Investors may have missed out on the real reason to feel more confident in Westell: It's mulling whether to offer separate shares for its 88%-owned teleconferencing services division,
, which is not only profitable but growing sales 55% a year. If floated separately, Conference Plus might give Westell a rich asset -- and give its stockholders a long-awaited profit.
Wall Street is slowing awakening to the idea. Zionts spends four or five days each month evangelizing these hidden jewels to equity analysts and money managers. On Monday, for example, he's making the rounds in New York.
Conference Plus helps large companies such as
conduct video, audio and document conferences, often using the Internet. The unit has no real synergies with Westell's core business. It's just a great sideline business that Westell launched a decade ago.
The division was born almost by accident when Westell built a network "bridge" for teleconferences in the late 1980s and started selling services along with it. Westell ceased producing bridges, but in recent years has found many large companies willing to pay up for teleconference services. In the March quarter, Conference Plus posted a pretax profit of roughly $1.1 million, compared with $740,000 in the same quarter last year. The unit now counts for more than one quarter of Westell's revenue.
"Conference Plus is begging for investors to realize the value," says analyst Reg King with
Hambrecht & Quist
. King expects the stock to rise to 13 this year and says he is not fully valuing the Conference Plus operations while they remain part of Westell. H&Q, which has a buy rating on WSTL, wasn't an underwriter on Westell's IPO but was the agent for a recent convertible-bond placement. Currently Westell trades at 3.5 times revenue for the four most recent quarters.
Westell needs a leg up. The company has posted just one profitable quarter two years. In its fourth fiscal quarter ended March, Westell lost $8.5 million on revenue of $24.1 million, compared to a net loss of $6.4 million and revenue of $23.7 million one year earlier.
So the company continues to scrounge for money. In April, deciding that interest for a stock offering was sparse, Westell raised $20 million through a 6% convertible debenture that carried an unusual provision: Debtholders can convert their debt into increasing amounts of shares if the stock falls, risking dilution for other shareholders.

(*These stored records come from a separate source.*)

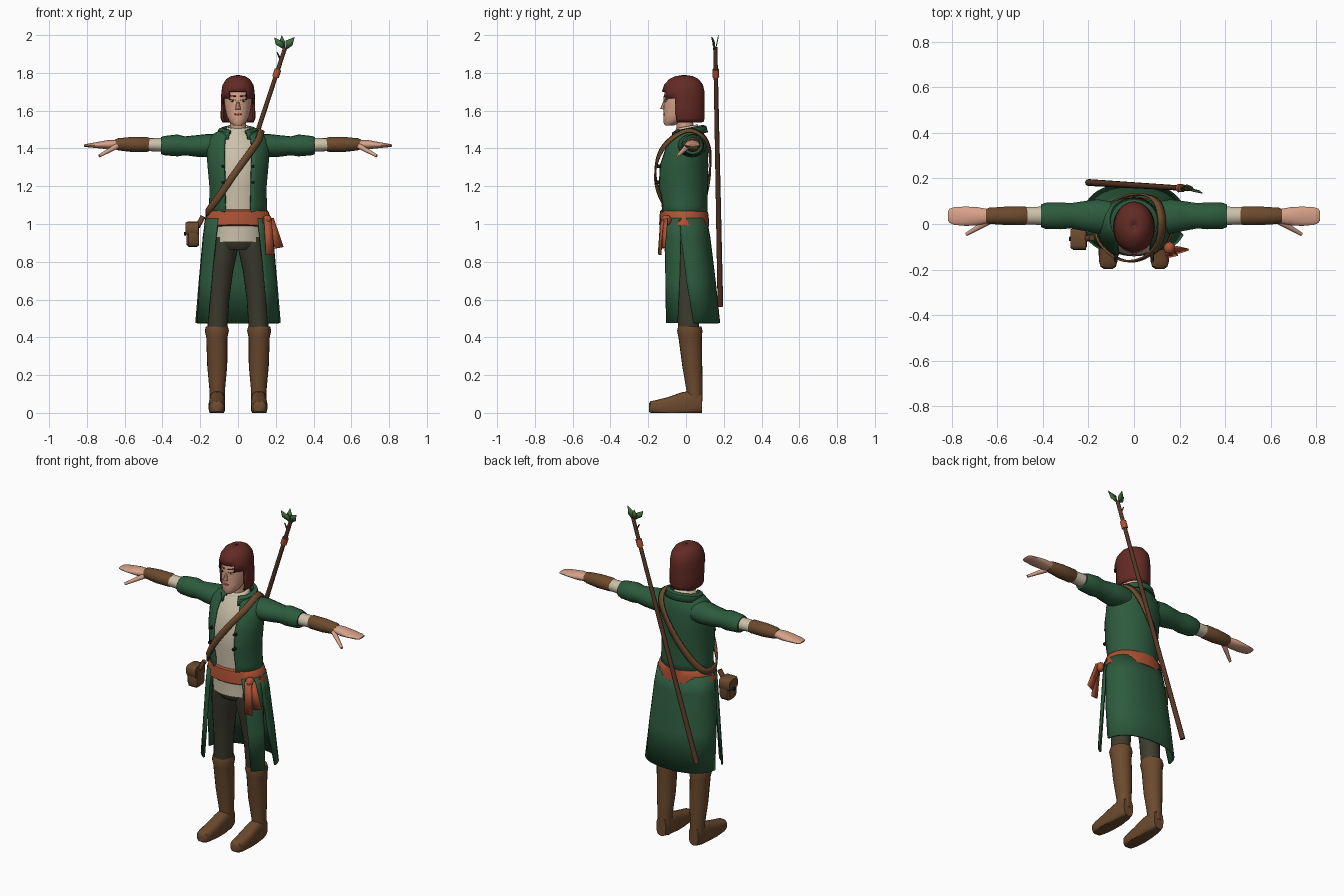
import bpy, bmesh, math
from mathutils import Vector as V

def material(name, rgb):
    m = bpy.data.materials.new(name)
    m.diffuse_color = (*rgb, 1)
    return m

GREEN = material("coat green", (0.026, 0.105, 0.047))
CREAM = material("linen cream", (0.60, 0.53, 0.40))
RUST = material("sash rust", (0.42, 0.085, 0.035))
BROWN = material("leather brown", (0.150, 0.068, 0.027))
OLIVE = material("trouser olive", (0.047, 0.045, 0.028))
AUBURN = material("hair auburn", (0.125, 0.024, 0.018))
SKIN = material("skin", (0.68, 0.36, 0.25))
DARK = material("dark", (0.015, 0.010, 0.009))
LEAF = material("leaf green", (0.055, 0.15, 0.05))
WOOD = material("staff wood", (0.095, 0.038, 0.020))

def finish(name, bm, mat, mirror=False, thick=0, angle=40):
    bmesh.ops.recalc_face_normals(bm, faces=bm.faces)
    me = bpy.data.meshes.new(name)
    bm.to_mesh(me)
    bm.free()
    me.materials.append(mat)
    ob = bpy.data.objects.new(name, me)
    bpy.context.collection.objects.link(ob)
    bpy.context.view_layer.objects.active = ob
    bpy.ops.object.select_all(action='DESELECT')
    ob.select_set(True)
    bpy.ops.object.shade_smooth_by_angle(angle=math.radians(angle))
    if thick:
        mod = ob.modifiers.new("thickness", 'SOLIDIFY')
        mod.thickness, mod.offset = thick, 0
    if mirror:
        mod = ob.modifiers.new("mirror", 'MIRROR')
        mod.use_mirror_merge = False
    return ob

def loft(name, rings, mat, axis='Z', n=20, arc=None, power=1.0, tilt=0, cut=None, **kw):
    """Rings are (position, centre 1, centre 2, radius 1, radius 2[, start, end angle]); angle 0 faces front."""
    bm = bmesh.new()
    rows, is_open = [], arc is not None or len(rings[0]) > 5
    for r in rings:
        t, c1, c2, r1, r2 = r[:5]
        a0, a1 = r[5:] if len(r) > 5 else (arc or (0, 360))
        row = []
        for i in range(n + 1 if is_open else n):
            a = math.radians(a0 + (a1 - a0) * i / n)
            s, c = (math.copysign(abs(f) ** power, f) for f in (math.sin(a), math.cos(a)))
            u, w = c1 + r1 * s, c2 - r2 * c
            co = {'Z': (u, w, t + tilt * w), 'X': (t, u, w), 'Y': (u, t, max(0, w))}[axis]
            row.append(bm.verts.new(co))
        rows.append(row)
    for p, q in zip(rows, rows[1:]):
        for i in range(n):
            j = (i + 1) % len(p)
            bm.faces.new((p[i], p[j], q[j], q[i]))
    if not is_open and not kw.get('thick'):
        bm.faces.new(rows[0])
        bm.faces.new(rows[-1])
    if cut:
        bmesh.ops.delete(bm, geom=[f for f in bm.faces if cut(f.calc_center_median())], context='FACES')
    return finish(name, bm, mat, **kw)

def rod(name, a, b, r1, r2, mat, n=10, **kw):
    a, b = V(a), V(b)
    bm = bmesh.new()
    rot = (b - a).to_track_quat('Z', 'Y').to_matrix().to_4x4()
    rot.translation = (a + b) / 2
    bmesh.ops.create_cone(bm, cap_ends=True, segments=n, radius1=r1, radius2=r2, depth=(b - a).length, matrix=rot)
    return finish(name, bm, mat, **kw)

def blob(name, pos, size, mat, **kw):
    bm = bmesh.new()
    bmesh.ops.create_uvsphere(bm, u_segments=12, v_segments=8, radius=1)
    for v in bm.verts:
        v.co = V(pos) + V(v.co[i] * size[i] for i in range(3))
    return finish(name, bm, mat, **kw)

def plate(name, points, mat, thick, **kw):
    bm = bmesh.new()
    bm.faces.new([bm.verts.new(p) for p in points])
    return finish(name, bm, mat, thick=thick, **kw)

# Boots and legs
loft("boot_shaft", [(.06, .11, .045, .04, .042), (.12, .11, .045, .041, .043), (.25, .11, .033, .053, .053),
     (.40, .112, .022, .056, .062), (.435, .112, .02, .064, .067), (.458, .112, .02, .058, .062)], BROWN, mirror=True)
loft("boot_foot", [(.084, .11, .055, .032, .055), (.05, .11, .055, .041, .065), (-.02, .11, .045, .042, .065),
     (-.09, .112, .035, .044, .05), (-.16, .113, .03, .041, .037), (-.187, .113, .03, .034, .032),
     (-.197, .113, .028, .02, .022)], BROWN, axis='Y', power=.7, mirror=True)
loft("trouser_leg", [(.42, .11, .015, .052, .055), (.6, .102, .01, .056, .06), (.75, .092, 0, .066, .075),
     (.86, .078, -.005, .076, .09), (.93, .07, -.008, .075, .092)], OLIVE, mirror=True)
loft("trouser_hips", [(.865, 0, -.008, .115, .085), (.89, 0, -.008, .14, .103), (1, 0, -.01, .15, .11)], OLIVE)

# Shirt, neck and collar
loft("shirt", [(.905, 0, -.01, .142, .115), (1.05, 0, -.012, .14, .112), (1.2, 0, -.018, .136, .122),
     (1.32, 0, -.016, .144, .12), (1.41, 0, -.004, .142, .1), (1.46, 0, .005, .115, .08),
     (1.495, 0, .005, .055, .055)], CREAM, n=28)
loft("shirt_collar", [(1.47, 0, .005, .066, .064), (1.515, 0, .005, .054, .054)], CREAM, tilt=.2, thick=.008)
loft("neck", [(1.45, 0, .0, .05, .05), (1.52, 0, -.005, .043, .045), (1.6, 0, -.02, .045, .05)], SKIN)

# Coat body, collar and skirt panels
loft("coat_body", [(1.03, 0, -.012, .153, .122, 26, 334), (1.1, 0, -.012, .147, .12, 27, 333),
     (1.2, 0, -.022, .146, .132, 28, 332), (1.31, 0, -.018, .156, .13, 27, 333),
     (1.40, 0, -.002, .163, .112, 26, 334), (1.445, 0, .008, .155, .095, 26, 334),
     (1.478, 0, .012, .12, .078, 28, 332), (1.495, 0, .012, .085, .066, 32, 328)], GREEN, n=32, thick=.012)
loft("coat_collar", [(1.475, 0, .012, .078, .068), (1.502, 0, .012, .084, .078), (1.495, 0, .012, .1, .092),
     (1.462, 0, .012, .108, .1)], GREEN, arc=(28, 332), n=24, tilt=.2, thick=.01)
loft("coat_front_panel", [(1.03, 0, -.01, .168, .12, 34, 82), (.93, 0, -.003, .182, .128, 36, 82),
     (.7, 0, .01, .205, .142, 39, 76), (.475, 0, .02, .226, .155, 41, 69)],
     GREEN, n=8, power=.85, mirror=True, thick=.01)
loft("coat_back_panel", [(1.03, 0, -.01, .168, .115, 82, 278), (.93, 0, -.003, .182, .127, 82, 278),
     (.7, 0, .01, .203, .142, 88, 272), (.475, 0, .02, .222, .156, 95, 265)],
     GREEN, n=24, power=.85, thick=.01)
for z, y in ((1.305, -.145), (1.22, -.156)):
    rod("coat_button", (.08, y + .015, z), (.08, y - .008, z), .009, .009, DARK, mirror=True)

# Sash with knot and tails
loft("sash", [(.985, 0, -.01, .17, .122), (.992, 0, -.01, .181, .132), (1.03, 0, -.01, .174, .131),
     (1.065, 0, -.01, .162, .127), (1.073, 0, -.01, .15, .118)], RUST, n=28, tilt=-.03)
blob("sash_knot", (.155, -.105, 1.02), (.026, .028, .028), RUST)
plate("sash_long_tail", [(.137, -.132, 1.03), (.175, -.118, 1.03), (.192, -.135, .835), (.147, -.145, .84)], RUST, .009)
plate("sash_short_tail", [(.15, -.12, 1.03), (.188, -.1, 1.03), (.24, -.112, .878), (.196, -.126, .87)], RUST, .009)

# Arms: sleeves, cuffs, bracers, hands and thumbs
ARM = dict(axis='X', n=18, mirror=True)
loft("sleeve", [(.1, .03, 1.415, .07, .06), (.16, .033, 1.415, .076, .062), (.22, .035, 1.413, .066, .057),
     (.28, .036, 1.414, .056, .05), (.32, .036, 1.416, .06, .058), (.39, .036, 1.415, .058, .051),
     (.408, .036, 1.415, .05, .045)], GREEN, **ARM)
loft("shirt_cuff", [(.38, .036, 1.418, .042, .037), (.475, .036, 1.42, .038, .034)], CREAM, **ARM)
loft("bracer", [(.468, .036, 1.421, .036, .034), (.48, .036, 1.421, .042, .039), (.56, .036, 1.421, .041, .04),
     (.635, .036, 1.422, .036, .032), (.65, .036, 1.422, .03, .026)], BROWN, **ARM)
loft("hand", [(.63, .035, 1.422, .029, .023), (.69, .034, 1.42, .041, .024), (.74, .034, 1.418, .043, .017),
     (.79, .035, 1.416, .039, .01), (.81, .036, 1.415, .031, .007), (.815, .036, 1.415, .022, .004)], SKIN, **ARM)
rod("thumb", (.64, .01, 1.413), (.735, -.045, 1.36), .015, .008, SKIN, mirror=True)

# Head and face
loft("head", [(1.522, 0, -.088, .022, .024), (1.54, 0, -.07, .045, .05), (1.575, 0, -.04, .061, .078),
     (1.62, 0, -.022, .071, .096), (1.67, 0, -.018, .074, .1), (1.72, 0, -.016, .07, .094),
     (1.75, 0, -.012, .05, .07)], SKIN, n=24)
rod("nose", (0, -.112, 1.662), (0, -.122, 1.607), .004, .015, SKIN, n=8)
blob("eye_white", (.029, -.106, 1.652), (.014, .005, .006), CREAM, mirror=True)
blob("iris", (.029, -.11, 1.652), (.006, .003, .006), DARK, mirror=True)
rod("eyelash", (.012, -.115, 1.657), (.046, -.099, 1.659), .003, .002, DARK, n=6, mirror=True)
rod("eyebrow", (.011, -.117, 1.675), (.05, -.095, 1.68), .004, .003, AUBURN, n=6, mirror=True)
blob("lips", (0, -.115, 1.581), (.02, .006, .006), RUST)
loft("hair", [(1.54, 0, -.01, .078, .098), (1.56, 0, -.012, .087, .105), (1.62, 0, -.014, .086, .108),
     (1.665, 0, -.015, .085, .109), (1.70, 0, -.015, .083, .108), (1.735, 0, -.013, .077, .098),
     (1.762, 0, -.011, .06, .076), (1.777, 0, -.01, .038, .048), (1.784, 0, -.01, .003, .004)],
     AUBURN, n=32, thick=.01,
     cut=lambda c: c.y < -.058 and (c.z < 1.67 or (c.z < 1.7 and abs(c.x) < .05)))

# Shoulder strap: a flat band swept around the torso
path = [V(p) for p in ((.122, .01, 1.497), (.108, -.085, 1.445), (.05, -.145, 1.36), (-.03, -.163, 1.25),
        (-.105, -.13, 1.14), (-.162, -.06, 1.065), (-.158, .035, 1.06), (-.105, .09, 1.13),
        (-.02, .125, 1.26), (.06, .125, 1.39), (.105, .09, 1.465))]
bm, rows, count = bmesh.new(), [], len(path)
for i in range(count):
    a, b, c, d = (path[(i + k) % count] for k in (-1, 0, 1, 2))
    for t in (0, .25, .5, .75):
        p = .5 * (2*b + (c - a)*t + (2*a - 5*b + 4*c - d)*t*t + (3*b - a - 3*c + d)*t**3)
        tan = (c - a) * (1 - t) + (d - b) * t
        out = V((p.x, 1.6 * p.y, max(0, p.z - 1.38) * 2))
        side = tan.cross(out).normalized() * .018
        rows.append((bm.verts.new(p - side), bm.verts.new(p + side)))
for i, (p, q) in enumerate(rows):
    r, s = rows[(i + 1) % len(rows)]
    bm.faces.new((p, q, s, r))
finish("shoulder_strap", bm, BROWN, thick=.009)

# Hip pouch with flap and clasp
loft("pouch", [(-.272, -.065, .942, .036, .052), (-.262, -.065, .942, .045, .064),
     (-.218, -.065, .942, .045, .064), (-.206, -.065, .942, .036, .054)], BROWN, axis='X', n=16, power=.5)
loft("pouch_flap", [(-.278, -.065, .976, .04, .03), (-.268, -.065, .976, .048, .036),
     (-.21, -.065, .976, .048, .036)], BROWN, axis='X', n=16, power=.5)
rod("pouch_clasp", (-.274, -.065, .948), (-.286, -.065, .948), .011, .009, DARK)
rod("pouch_loop", (-.185, -.06, 1.04), (-.215, -.065, .985), .014, .014, BROWN)

# Staff with binding and leaves
low, high = V((-.2, .182, .565)), V((.25, .155, 1.935))
rod("staff", low, high, .015, .011, WOOD, n=12)
rod("staff_binding", low.lerp(high, .885), low.lerp(high, .915), .018, .018, RUST, n=12)
rod("staff_twig", low.lerp(high, .95), low.lerp(high, .97) + V((-.03, 0, .015)), .006, .003, WOOD, n=6)
for name, tip, left, right in (
        ("left_leaf", (.192, .14, 1.988), (.2, .142, 1.95), (.238, .15, 1.965)),
        ("middle_leaf", (.232, .172, 1.998), (.215, .165, 1.96), (.25, .165, 1.965)),
        ("right_leaf", (.3, .135, 1.99), (.252, .145, 1.97), (.288, .145, 1.945))):
    plate(name, [(.25, .155, 1.92), left, tip, right], LEAF, .004)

It's dangerous. If Westell stock slips below roughly $6.38, the debt holders can convert for more shares, which "may result in substantial future dilution to the holders of our Class A common stock," according to company filings with the
Securities and Exchange Commission
. To limit that risk, Westell has fixed a floor price of $4.46 per share.
"It isn't as bad as it could be," says Stan Fingerhood, research director with the investment bank
Dirks & Co.
"If there was no floor price, then you could drive the price into the ground and get an infinite number of shares." The temptation for traders is to sell shares short, depressing the price, then cover and short more shares. Fingerhood's firm has invested in companies that fell victim to these so-called death spirals.
Meanwhile, the company is also shoring up other lines of business.
just agreed to license Westell's DSL technology and help fund its research and development. Westell also sells "access" products that widen pipes for carriers and is developing telephone systems with the DSL upstarts
Still, Westell lacks the cachet of DSL upstarts such as
Copper Mountain Networks
, which has quadrupled from its IPO price in May. Somehow, splitting its business lines seems advisable.
As one institutional trader and Westell shareholder put it, "This company would be more profitable if they just dumped DSL, which is amazing because that's why we started looking at it."